The design and development of a small volume, low resistance, membrane oxygenator that oxygenates the blood extracorporeally, and thus takes over the lung function of the placenta and might include a heat exchanger in order to keep the blood at body temperature has been investigated (D4.3). The need for a fetal dialyzer has been evaluated D4.4).
5. Continuous and non-invasive monitoring of fetal parameters such as heart rate and oxygenation.
The main activities in this period were dedicated to the development of sensory the mechanisms for unobtrusive monitoring and feedback of fetal parameters ready for integration into the PLS system with emphasis to brain oxygenation and perfusion. In addition, simulation studies (Monte Carlo) were performed in order to identify the best analysis algorithm for brain oxygenation assessment in fetus.
In addition to the substantial activities mentioned above, actions were taken for dissemination of results to stakeholders and promotion of further uptake of results, the creation of a development and exploitation plan and the project has been managed regarding implementation, financial aspects, monitoring, meetings, and reporting.
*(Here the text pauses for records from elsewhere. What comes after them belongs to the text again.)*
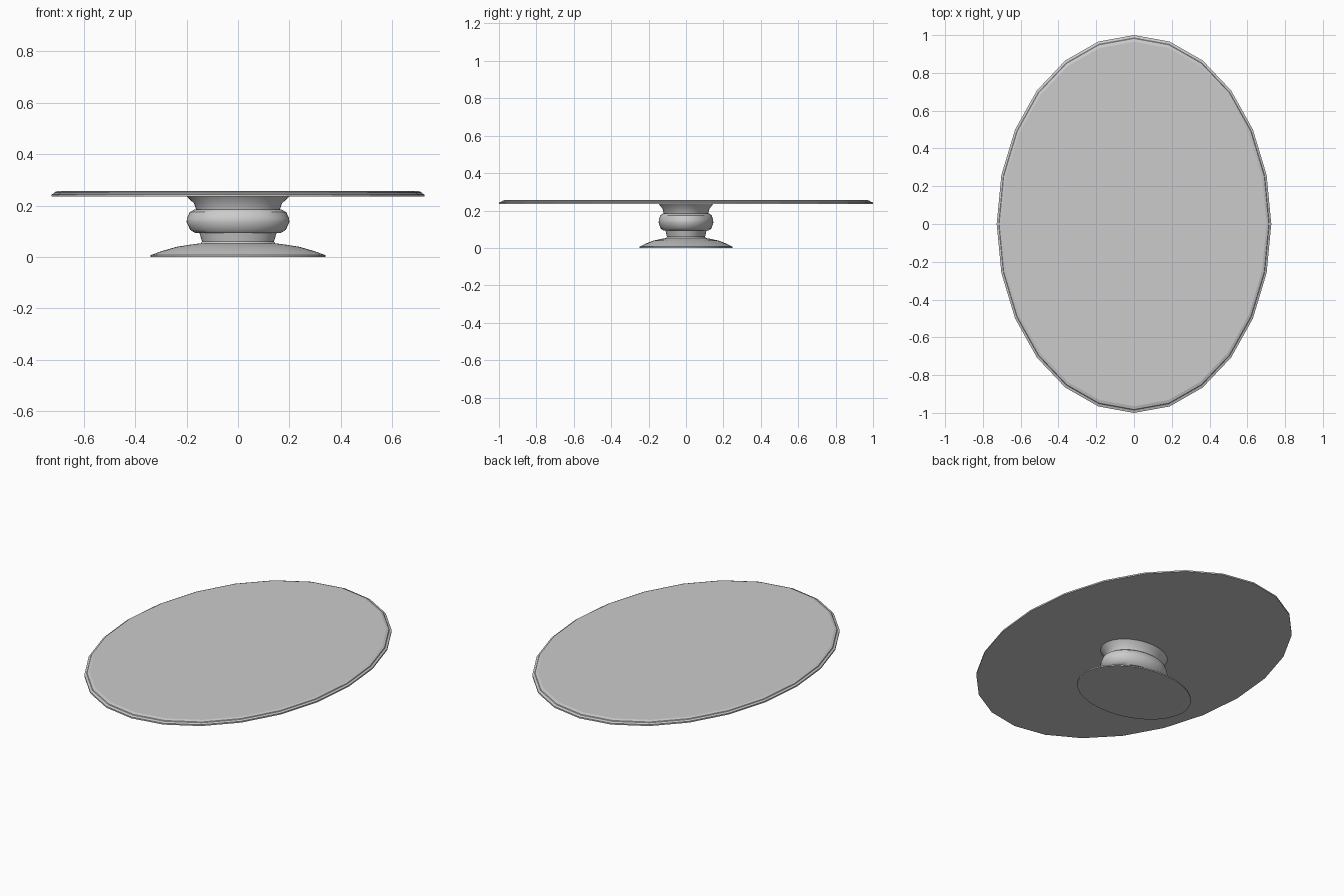
import bpy, bmesh
from math import cos, sin, pi, radians

if "Cube" in bpy.data.objects:
    bpy.data.objects.remove(bpy.data.objects["Cube"])


def lathe(name, profile, sides, sx, sy, angle):
    """Elliptical turned solid from (radius, z) points, capped at both ends."""
    bm = bmesh.new()
    rings = []
    for r, z in profile:
        rings.append([bm.verts.new((r * sx * cos(2 * pi * i / sides),
                                    r * sy * sin(2 * pi * i / sides), z))
                      for i in range(sides)])
    for a, b in zip(rings, rings[1:]):
        for i in range(sides):
            j = (i + 1) % sides
            bm.faces.new((a[i], a[j], b[j], b[i]))
    bm.faces.new(rings[0][::-1])
    bm.faces.new(rings[-1])
    mesh = bpy.data.meshes.new(name)
    bm.to_mesh(mesh)
    bm.free()
    ob = bpy.data.objects.new(name, mesh)
    bpy.context.collection.objects.link(ob)
    bpy.ops.object.select_all(action='DESELECT')
    ob.select_set(True)
    bpy.context.view_layer.objects.active = ob
    bpy.ops.object.shade_smooth_by_angle(angle=radians(angle))
    return ob


# Oval top with a stepped bevelled edge
lathe("table_top",
      [(1.0, 0.235), (1.0, 0.243), (0.985, 0.248), (0.982, 0.252), (0.965, 0.257)],
      24, 0.727, 1.0, 10)

# Turned oval pedestal: flared foot, neck, bulge and flared collar
lathe("pedestal",
      [(0.34, 0.0), (0.34, 0.007), (0.295, 0.023), (0.24, 0.039), (0.19, 0.047),
       (0.145, 0.053), (0.14, 0.06), (0.15, 0.092),
       (0.165, 0.092), (0.186, 0.105), (0.2, 0.135), (0.199, 0.15),
       (0.188, 0.174), (0.17, 0.184),
       (0.163, 0.184), (0.171, 0.208), (0.2, 0.235)],
      48, 1.0, 0.73, 35)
In the first year of the project, we actively worked to begin forming connections to parents and advocates to form an Advocate Advisory Board (AAB) and to broaden our networks.
The requirements enlisted advanced our knowledge about the developments needed to obtain the envisioned PLS system and form the basis for further development and optimization of the system (M1). New insights that evolve during the execution of the project will be integrated in the list of requirements.
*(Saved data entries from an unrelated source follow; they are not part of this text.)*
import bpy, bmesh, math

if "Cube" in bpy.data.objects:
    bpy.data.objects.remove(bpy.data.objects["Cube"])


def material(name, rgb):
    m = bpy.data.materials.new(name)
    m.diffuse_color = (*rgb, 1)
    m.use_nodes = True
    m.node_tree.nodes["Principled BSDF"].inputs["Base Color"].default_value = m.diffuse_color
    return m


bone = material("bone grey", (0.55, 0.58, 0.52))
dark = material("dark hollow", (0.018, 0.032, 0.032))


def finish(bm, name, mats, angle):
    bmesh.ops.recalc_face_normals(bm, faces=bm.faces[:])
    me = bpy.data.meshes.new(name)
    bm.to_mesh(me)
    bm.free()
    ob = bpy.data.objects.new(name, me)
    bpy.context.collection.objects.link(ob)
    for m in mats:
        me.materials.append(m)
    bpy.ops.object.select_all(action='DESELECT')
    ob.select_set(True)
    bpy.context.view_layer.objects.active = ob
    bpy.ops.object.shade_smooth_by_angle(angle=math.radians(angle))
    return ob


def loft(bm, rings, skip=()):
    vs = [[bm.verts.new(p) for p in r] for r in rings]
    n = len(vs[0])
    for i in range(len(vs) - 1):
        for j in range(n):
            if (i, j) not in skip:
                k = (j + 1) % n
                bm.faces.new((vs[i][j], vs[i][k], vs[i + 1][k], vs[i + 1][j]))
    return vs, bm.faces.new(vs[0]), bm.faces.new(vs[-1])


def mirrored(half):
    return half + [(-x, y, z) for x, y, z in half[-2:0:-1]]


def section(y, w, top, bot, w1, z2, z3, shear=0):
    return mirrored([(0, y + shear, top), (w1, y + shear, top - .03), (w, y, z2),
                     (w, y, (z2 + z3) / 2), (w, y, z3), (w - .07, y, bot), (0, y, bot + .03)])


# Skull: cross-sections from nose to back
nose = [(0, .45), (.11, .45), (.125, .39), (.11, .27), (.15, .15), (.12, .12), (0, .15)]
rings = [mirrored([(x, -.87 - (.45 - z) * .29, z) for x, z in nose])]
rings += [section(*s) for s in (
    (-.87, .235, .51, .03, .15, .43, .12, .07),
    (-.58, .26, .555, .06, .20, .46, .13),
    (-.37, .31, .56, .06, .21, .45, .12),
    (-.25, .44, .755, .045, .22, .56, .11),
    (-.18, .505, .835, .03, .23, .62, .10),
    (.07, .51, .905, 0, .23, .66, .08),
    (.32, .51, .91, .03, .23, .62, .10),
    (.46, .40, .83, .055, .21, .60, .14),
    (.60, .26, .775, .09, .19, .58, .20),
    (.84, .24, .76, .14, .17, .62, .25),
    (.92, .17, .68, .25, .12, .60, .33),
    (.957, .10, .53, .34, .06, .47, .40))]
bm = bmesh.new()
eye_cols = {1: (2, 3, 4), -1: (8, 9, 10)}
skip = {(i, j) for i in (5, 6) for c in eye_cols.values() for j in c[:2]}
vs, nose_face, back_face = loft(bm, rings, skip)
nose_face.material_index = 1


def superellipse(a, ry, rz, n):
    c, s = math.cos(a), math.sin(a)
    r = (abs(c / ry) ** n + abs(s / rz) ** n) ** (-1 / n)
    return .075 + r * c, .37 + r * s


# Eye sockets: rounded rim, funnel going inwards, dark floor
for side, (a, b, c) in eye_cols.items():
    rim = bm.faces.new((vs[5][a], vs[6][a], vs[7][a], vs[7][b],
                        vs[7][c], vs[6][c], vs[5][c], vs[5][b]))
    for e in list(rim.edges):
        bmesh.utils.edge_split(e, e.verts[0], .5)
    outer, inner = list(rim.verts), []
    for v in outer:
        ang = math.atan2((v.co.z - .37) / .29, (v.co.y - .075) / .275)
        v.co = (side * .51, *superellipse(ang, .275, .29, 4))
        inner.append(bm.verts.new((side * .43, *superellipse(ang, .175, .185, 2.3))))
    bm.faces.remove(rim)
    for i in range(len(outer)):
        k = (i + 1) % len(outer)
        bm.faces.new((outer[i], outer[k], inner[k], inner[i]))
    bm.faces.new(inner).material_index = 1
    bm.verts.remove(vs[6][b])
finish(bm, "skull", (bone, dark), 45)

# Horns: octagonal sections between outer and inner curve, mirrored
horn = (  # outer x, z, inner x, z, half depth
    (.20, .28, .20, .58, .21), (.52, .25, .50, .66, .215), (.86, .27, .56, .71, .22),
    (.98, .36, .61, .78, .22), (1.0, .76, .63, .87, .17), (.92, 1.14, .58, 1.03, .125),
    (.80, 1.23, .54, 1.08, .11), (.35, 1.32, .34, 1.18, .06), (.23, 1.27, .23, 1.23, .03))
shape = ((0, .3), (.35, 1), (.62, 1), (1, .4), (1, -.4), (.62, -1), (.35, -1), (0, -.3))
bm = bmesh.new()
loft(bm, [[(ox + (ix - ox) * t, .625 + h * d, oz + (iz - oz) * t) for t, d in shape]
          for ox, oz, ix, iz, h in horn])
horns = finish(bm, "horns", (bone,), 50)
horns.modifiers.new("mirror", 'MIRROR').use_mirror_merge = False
1. The computational model of the fetal circulation and metabolic processes has been set-up. The models will be extended regarding applicability to eventually enable it to serve as optimization tool for the PLS system (Digital Twin principle) or as basis for the clinical decision support system regarding application of the PLS system in clinical practice.
2. Regarding the development of a liquid based environment a first laboratory prototypes for liquid the liquid filled lung concept as well as the liquid filled cavity concept (LFL and LFC) are available as well as first feasibility studies conducted for LFL system. The prototypes developed will be further evaluated and form the basis of the final PLS system.
3. Regarding the feat manikins and devices for the transfer procedure MRI scans and segmentation of both post-mortem 24-week fetus and in-utero fetus, placenta, UC, and uterus, were acquired successfully and led to the fabrication of the first prototype of the realistic 24-week premature manikin. In addition, a transfer device, procedure and transfer station has been developed and manufactured. In next steps functionality based on the computational models will be built in, such that clinical procedures and monitoring strategies can be evaluated and optimized.
4. A completely new oxygenator principle was derived to allow for an increase in filling volume in the artificial placenta. The first laboratory prototype of the oxygenator is 3D-printed to evaluate design-feasibility in the first place. The first prototype will be evaluated regarding feasibility, thrombogenicity and hemocompatibility and a sealing concept will be derived. Simultaneously, the oxygenator design will be improved particularly with regard to its fluid mechanics using a simulation tool for computational fluid dynamics (CFD).
5. Regarding the monitoring system, the construction of a hybrid system (optical module) based on Diffuse Correlation Spectroscopy (DCS), for tissue perfusion measurement, and Time-Domain Near Infrared Spectroscopy (TD-NIRS), for tissue oxygenation measurement, was started. This module is part of the final workstation hosting all the sensors for fetal monitoring. The design of the optical module is completed. Also, a first version of of a computational model for fetal cardiovascular activity as a part of a clinical decision-support system has been developed.
The current challenge and long-term vision of the Perinatal Life Support (PLS) project.